One of the province’s most unforgettable ceremonies is the Screech-in. It’s an opportunity for a Come From Away (CFA) to officially become a ‘Temporary Newfoundlander’. They’ll tell you it’s an age old tradition, but it’s really only about 50 years old, and not surprisingly, seems to have evolved in pubs in St. John’s. However it started, it’s a ritual worthy of the most outlandish secret society, and lots of fun.
The Screech-in requires lively music, a dead (often frozen) whole cod, and, of course, a slug of Screech. To my mind, this last is worse than the cod, though some people actually like the taste of the fiery, rough alcohol.
My own Screech-in is aboard a boat in Bonne Bay, situated in the heart of Gros Morne National Park. The boat tour features live traditional music, and Wayne Parsons, an extraordinary storyteller wearing yellow fishing gear and an old Sou’wester.
“Is ye a Screecher?” demands Parsons. I solemnly reply, “Deed I is, me old cock, and long may your big jib draw!” Translation: Indeed, I am, my old friend, and may the wind always fill your sails!”
Kissing the Cod
The next step is to kiss the cod, and drink a shot of Screech. The final step is to analyse which of the last two was most unpleasant!
The Screech-in is a must when you visit Newfoundland. Even the late Anthony Bourdain was screeched in at Christian’s Pub in St. John’s when he visited the province in 2017 for an episode of his CNN travel series, ‘Parts Unknown.’
By the way, don’t say you’re an honorary Newfie. The majority of Newfoundlanders accept the term Newfie with good grace, and some younger residents even proudly declare themselves Newfies. But its history as a pejorative term – all those Newfie jokes – has left many locals with a dislike of the moniker.
Rick Mercer, Canada’s favorite Newfoundlander, is a comedian, television personality, political satirist and author. He sums it up perfectly, “We have a long, colorful tradition of story-tellers here. Everyone’s grandfather – my own included – could be counted on to make us laugh, cry and have nightmares for weeks. They could regale us with stories of fishing disasters, sealing disasters, shipping disasters, and when the Yanks were here during the war. We love a joke, but be warned! What we don’t like is the Newfie joke!”
Come from Away

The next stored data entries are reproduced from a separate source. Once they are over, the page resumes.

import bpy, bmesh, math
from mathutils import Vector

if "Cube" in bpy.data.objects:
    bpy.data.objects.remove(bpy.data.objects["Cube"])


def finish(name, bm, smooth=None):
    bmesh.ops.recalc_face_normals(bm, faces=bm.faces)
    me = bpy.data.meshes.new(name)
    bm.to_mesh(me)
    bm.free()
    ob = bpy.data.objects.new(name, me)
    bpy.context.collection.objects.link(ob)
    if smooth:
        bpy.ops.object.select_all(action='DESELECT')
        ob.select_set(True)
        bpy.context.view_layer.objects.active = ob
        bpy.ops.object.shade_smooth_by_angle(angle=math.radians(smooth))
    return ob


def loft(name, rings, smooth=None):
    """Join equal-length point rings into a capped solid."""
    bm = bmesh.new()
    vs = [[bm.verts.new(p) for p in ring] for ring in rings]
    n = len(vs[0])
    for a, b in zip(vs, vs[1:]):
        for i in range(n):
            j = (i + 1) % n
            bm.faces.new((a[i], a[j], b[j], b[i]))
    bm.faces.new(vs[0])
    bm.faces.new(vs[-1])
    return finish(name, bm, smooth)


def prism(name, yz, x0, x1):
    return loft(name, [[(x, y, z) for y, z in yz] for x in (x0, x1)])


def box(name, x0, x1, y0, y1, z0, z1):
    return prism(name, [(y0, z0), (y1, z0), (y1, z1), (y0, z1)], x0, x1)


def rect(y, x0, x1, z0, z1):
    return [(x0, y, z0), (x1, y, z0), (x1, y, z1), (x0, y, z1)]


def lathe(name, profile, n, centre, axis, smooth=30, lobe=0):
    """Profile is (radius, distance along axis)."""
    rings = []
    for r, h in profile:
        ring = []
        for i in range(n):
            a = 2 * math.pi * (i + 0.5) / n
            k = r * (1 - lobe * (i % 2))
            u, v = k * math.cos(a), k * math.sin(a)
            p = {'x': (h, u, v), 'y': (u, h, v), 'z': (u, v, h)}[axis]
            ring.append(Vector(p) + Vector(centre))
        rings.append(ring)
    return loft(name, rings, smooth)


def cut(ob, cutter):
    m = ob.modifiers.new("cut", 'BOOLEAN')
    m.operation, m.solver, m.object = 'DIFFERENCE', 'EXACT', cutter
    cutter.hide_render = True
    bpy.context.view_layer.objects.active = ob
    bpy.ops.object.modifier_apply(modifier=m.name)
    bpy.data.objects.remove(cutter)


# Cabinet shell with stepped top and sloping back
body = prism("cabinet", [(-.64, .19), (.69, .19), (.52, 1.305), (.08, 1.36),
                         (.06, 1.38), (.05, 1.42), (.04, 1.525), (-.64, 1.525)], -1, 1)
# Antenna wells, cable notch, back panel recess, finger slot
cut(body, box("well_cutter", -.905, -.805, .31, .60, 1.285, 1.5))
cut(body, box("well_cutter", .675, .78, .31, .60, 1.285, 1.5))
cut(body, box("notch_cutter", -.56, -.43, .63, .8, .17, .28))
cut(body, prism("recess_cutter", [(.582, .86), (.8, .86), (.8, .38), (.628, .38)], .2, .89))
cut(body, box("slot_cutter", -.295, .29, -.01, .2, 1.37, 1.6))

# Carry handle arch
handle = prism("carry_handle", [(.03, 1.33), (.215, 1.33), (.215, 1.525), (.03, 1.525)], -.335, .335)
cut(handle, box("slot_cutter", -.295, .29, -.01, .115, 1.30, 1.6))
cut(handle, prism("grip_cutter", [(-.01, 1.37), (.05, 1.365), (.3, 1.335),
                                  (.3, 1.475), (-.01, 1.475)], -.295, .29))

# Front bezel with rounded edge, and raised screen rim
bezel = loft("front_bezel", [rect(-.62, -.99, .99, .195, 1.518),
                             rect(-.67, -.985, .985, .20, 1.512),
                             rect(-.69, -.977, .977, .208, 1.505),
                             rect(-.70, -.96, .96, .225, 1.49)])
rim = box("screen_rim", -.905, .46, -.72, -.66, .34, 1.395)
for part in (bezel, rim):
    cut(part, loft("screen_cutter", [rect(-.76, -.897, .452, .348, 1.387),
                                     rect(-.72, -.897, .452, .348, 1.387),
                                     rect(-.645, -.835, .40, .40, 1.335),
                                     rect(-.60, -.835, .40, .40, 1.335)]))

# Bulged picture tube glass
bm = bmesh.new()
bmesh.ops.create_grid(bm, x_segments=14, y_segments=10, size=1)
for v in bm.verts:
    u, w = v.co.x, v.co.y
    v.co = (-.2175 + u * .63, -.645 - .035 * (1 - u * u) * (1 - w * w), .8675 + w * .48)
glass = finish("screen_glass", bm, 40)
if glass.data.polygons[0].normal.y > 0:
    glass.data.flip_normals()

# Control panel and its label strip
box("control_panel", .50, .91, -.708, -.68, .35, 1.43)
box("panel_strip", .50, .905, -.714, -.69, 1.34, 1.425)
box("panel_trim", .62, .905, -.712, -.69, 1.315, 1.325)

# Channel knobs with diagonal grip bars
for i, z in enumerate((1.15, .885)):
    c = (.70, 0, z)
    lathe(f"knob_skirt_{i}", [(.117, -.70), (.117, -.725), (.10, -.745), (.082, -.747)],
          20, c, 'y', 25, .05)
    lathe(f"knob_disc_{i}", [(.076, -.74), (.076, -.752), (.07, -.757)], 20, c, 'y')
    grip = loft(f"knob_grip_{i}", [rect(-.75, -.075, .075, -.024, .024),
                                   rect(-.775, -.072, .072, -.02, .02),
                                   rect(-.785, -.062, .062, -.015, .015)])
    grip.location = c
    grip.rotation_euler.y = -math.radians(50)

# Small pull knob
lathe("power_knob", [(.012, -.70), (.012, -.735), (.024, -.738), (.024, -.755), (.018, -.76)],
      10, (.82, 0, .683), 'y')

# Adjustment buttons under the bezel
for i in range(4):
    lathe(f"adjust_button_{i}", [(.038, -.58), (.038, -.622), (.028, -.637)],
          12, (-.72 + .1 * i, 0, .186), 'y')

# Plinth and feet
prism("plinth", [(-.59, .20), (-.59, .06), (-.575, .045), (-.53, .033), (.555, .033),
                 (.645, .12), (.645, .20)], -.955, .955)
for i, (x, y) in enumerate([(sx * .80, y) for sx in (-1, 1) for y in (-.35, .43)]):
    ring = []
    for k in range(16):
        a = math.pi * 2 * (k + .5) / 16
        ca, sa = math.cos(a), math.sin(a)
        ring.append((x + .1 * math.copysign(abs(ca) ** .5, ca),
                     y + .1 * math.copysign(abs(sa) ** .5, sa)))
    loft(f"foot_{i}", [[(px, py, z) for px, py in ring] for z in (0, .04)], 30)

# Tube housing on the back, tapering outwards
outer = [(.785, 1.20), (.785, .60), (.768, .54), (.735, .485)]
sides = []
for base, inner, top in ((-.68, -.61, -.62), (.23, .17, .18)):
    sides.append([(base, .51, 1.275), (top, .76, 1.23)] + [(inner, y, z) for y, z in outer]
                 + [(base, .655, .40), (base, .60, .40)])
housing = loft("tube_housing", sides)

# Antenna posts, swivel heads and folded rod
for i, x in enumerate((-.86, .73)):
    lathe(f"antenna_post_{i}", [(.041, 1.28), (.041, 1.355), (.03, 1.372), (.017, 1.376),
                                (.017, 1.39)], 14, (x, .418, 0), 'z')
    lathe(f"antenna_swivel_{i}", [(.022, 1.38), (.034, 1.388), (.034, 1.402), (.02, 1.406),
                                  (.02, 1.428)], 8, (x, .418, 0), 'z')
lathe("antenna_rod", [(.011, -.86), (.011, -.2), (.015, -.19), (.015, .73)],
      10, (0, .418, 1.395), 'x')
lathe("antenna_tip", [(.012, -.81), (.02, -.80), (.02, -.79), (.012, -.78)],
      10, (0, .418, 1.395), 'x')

In 2001, Newfoundlanders won the respect of the world. During 9/11, when planes were forced to land all over North America, a total of 38 planes carrying 6,579 passengers and crew landed in Gander, Newfoundland, a community of fewer than 10,000. With typical generosity the tiny community made a place for the stranded passengers in their schools, gyms, churches, community centre, their own homes, and in their hearts.
For security reasons, the passengers weren’t allowed to retrieve their own checked luggage; the local Walmart soon ran out of clothing, especially underwear! Food was shared. The generosity of this tiny community drew effusive tributes from around the world.
The story inspired a Broadway musical, Come from Away. The Tony Award-winning musical is uplifting – filled with joy and sadness, with humor and affection. And the friendships forged by the Newfoundlanders with their mostly American visitors have been long-lasting.
You don’t have to be stranded here to enjoy that same hospitality. Indeed, few visitors leave Newfoundland without a feeling of warmth and affection for the people they’ve encountered in Canada’s oldest, youngest province.